═════ Records to process ═════

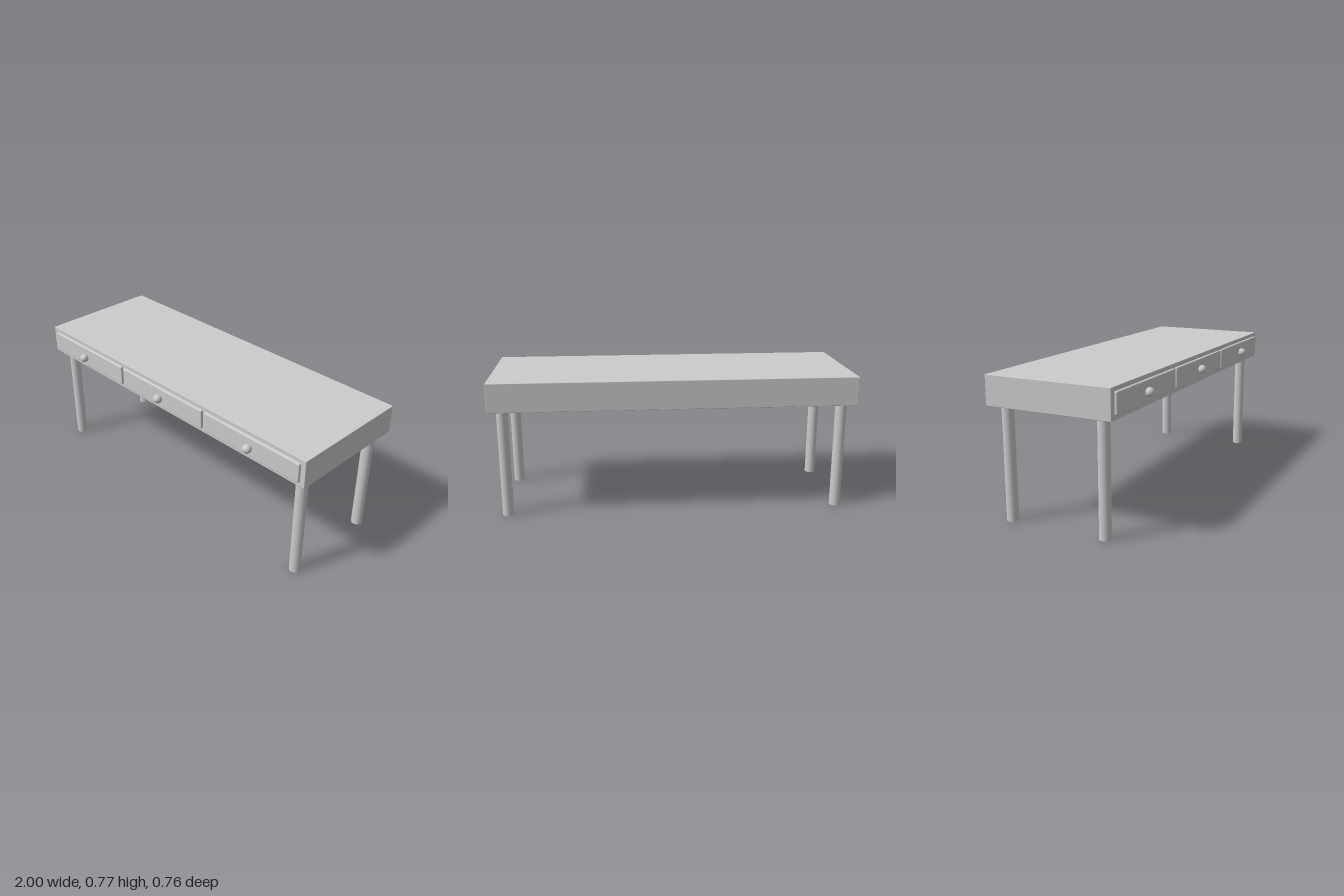
import * as THREE from 'three';
import { RoundedBoxGeometry } from 'three/addons/geometries/RoundedBoxGeometry.js';

export function createModel() {
  const desk = new THREE.Group();
  desk.name = 'desk';
  const material = new THREE.MeshStandardMaterial({ color: 0xcccccc });

  function add(name, geometry, x, y, z) {
    const mesh = new THREE.Mesh(geometry, material);
    mesh.name = name;
    mesh.position.set(x, y, z);
    desk.add(mesh);
  }

  // Thick desktop body with barely softened edges
  add('body', new RoundedBoxGeometry(2, 0.159, 0.703, 2, 0.003), 0, 0.6865, -0.026);

  // Four round legs
  const legHeight = 0.61;
  const legGeometry = new THREE.CylinderGeometry(0.031, 0.031, legHeight, 32);
  for (const [side, x] of [['Left', 0.93], ['Right', -0.93]]) {
    add('front' + side + 'Leg', legGeometry, x, legHeight / 2, 0.247);
    add('back' + side + 'Leg', legGeometry, x, legHeight / 2, -0.299);
  }

  // Three drawer fronts, each with a ball knob
  const drawerGeometry = new RoundedBoxGeometry(0.636, 0.112, 0.034, 3, 0.007);
  const knobGeometry = new THREE.SphereGeometry(0.0245, 32, 20);
  ['right', 'middle', 'left'].forEach((side, i) => {
    add(side + 'DrawerFront', drawerGeometry, (i - 1) * 0.652 + 0.002, 0.687, 0.323);
    add(side + 'Knob', knobGeometry, (i - 1) * 0.662 - 0.004, 0.683, 0.354);
  });

  return desk;
}
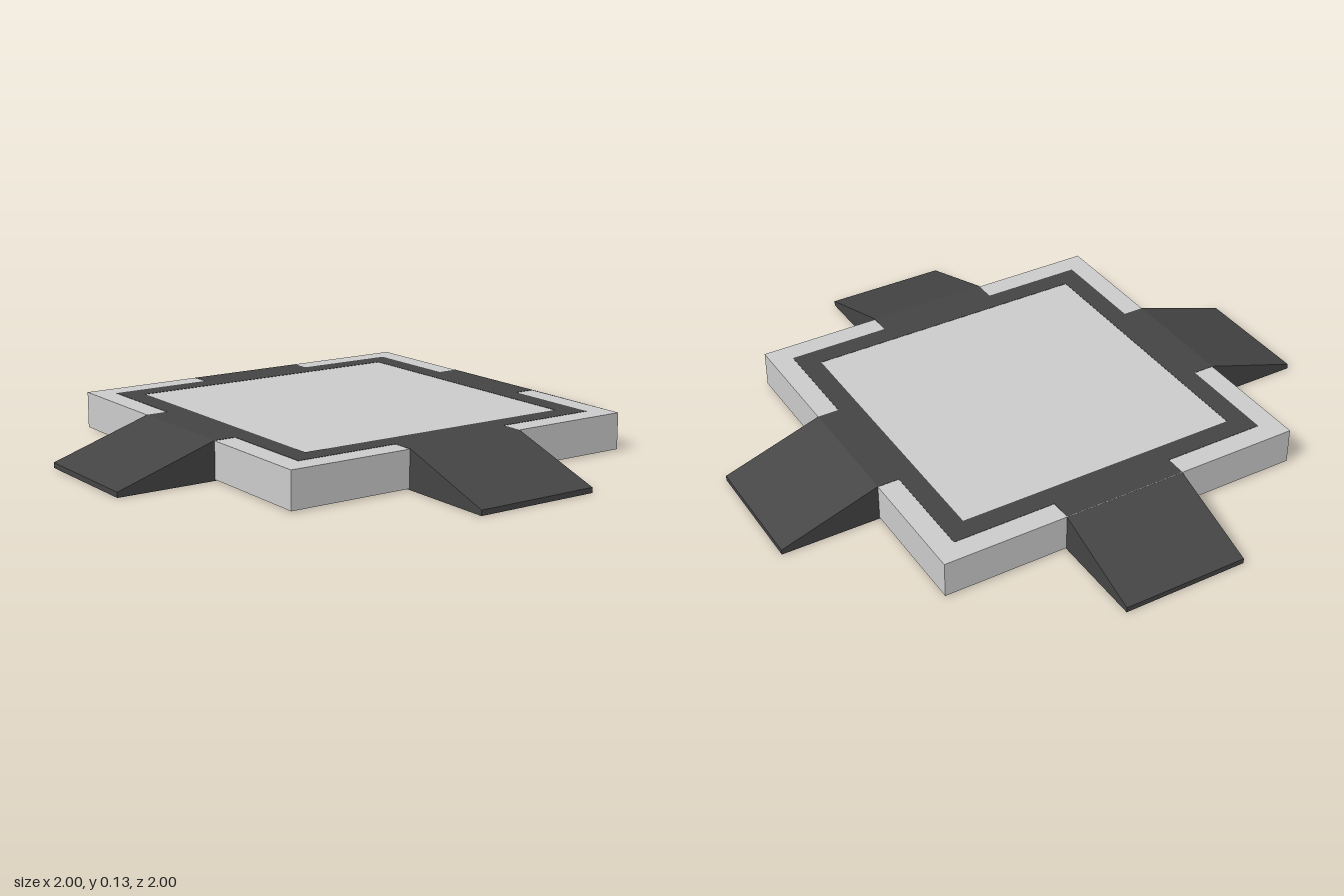
import * as THREE from 'three';

const GREY = 0xcccccc, DARK = 0x444444;
const HALF = 0.655;     // platform half width
const TOP = 0.13;       // platform height
const ARM = 0.219;      // ramp half width
const BORDER = 0.58;    // outer half width of the inlaid border
const PANEL = 0.506;    // inner half width of the border
const SHIFT = -0.004;   // the deck sits a touch to the back

function part(name, geometry, color) {
  const mesh = new THREE.Mesh(geometry, new THREE.MeshStandardMaterial({ color, flatShading: true }));
  mesh.name = name;
  return mesh;
}

function outline(points) {
  return new THREE.Shape(points.map(([x, y]) => new THREE.Vector2(x, y)));
}

const square = (h) => outline([[-h, -h], [h, -h], [h, h], [-h, h]]);

// Flat shape drawn in x/z, raised from y0 to y1
function slab(shape, y0, y1) {
  return new THREE.ExtrudeGeometry(shape, { depth: y1 - y0, bevelEnabled: false })
    .rotateX(-Math.PI / 2)
    .translate(0, y0, 0);
}

export function createModel() {
  const model = new THREE.Group();
  model.name = 'rampPlatform';

  // Square deck
  const deck = part('deck', new THREE.BoxGeometry(HALF * 2, TOP - 0.004, HALF * 2), GREY);
  deck.position.set(0, (TOP + 0.004) / 2, SHIFT);
  model.add(deck);

  // Dark border inlaid in the deck top
  const ring = square(BORDER);
  ring.holes.push(square(PANEL));
  const border = part('border', slab(ring, TOP - 0.01, TOP + 0.001), DARK);
  border.position.z = SHIFT;
  model.add(border);

  // Ramps on all four sides, reaching in to the border
  const profile = outline([[BORDER - 0.01, 0], [1, 0], [1, 0.018], [HALF, TOP + 0.001], [BORDER - 0.01, TOP + 0.001]]);
  const rampGeometry = new THREE.ExtrudeGeometry(profile, { depth: ARM * 2, bevelEnabled: false })
    .translate(0, 0, -ARM);
  ['leftRamp', 'backRamp', 'rightRamp', 'frontRamp'].forEach((name, i) => {
    const ramp = part(name, rampGeometry, DARK);
    ramp.rotation.y = i * Math.PI / 2;
    if (i % 2 === 0) ramp.position.z = SHIFT;
    model.add(ramp);
  });

  // Cross under the deck that joins the ramps
  const b = BORDER, a = ARM;
  const cross = outline([
    [-a, -b], [a, -b], [a, -a], [b, -a], [b, a], [a, a],
    [a, b], [-a, b], [-a, a], [-b, a], [-b, -a], [-a, -a],
  ]);
  model.add(part('underCross', slab(cross, 0, 0.01), DARK));

  return model;
}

═════

**Your instructions**
Show the lines from the data above that contain the string "function".

**Solution to the exercise**
export function createModel() {
  function add(name, geometry, x, y, z) {
function part(name, geometry, color) {
function outline(points) {
function slab(shape, y0, y1) {
export function createModel() {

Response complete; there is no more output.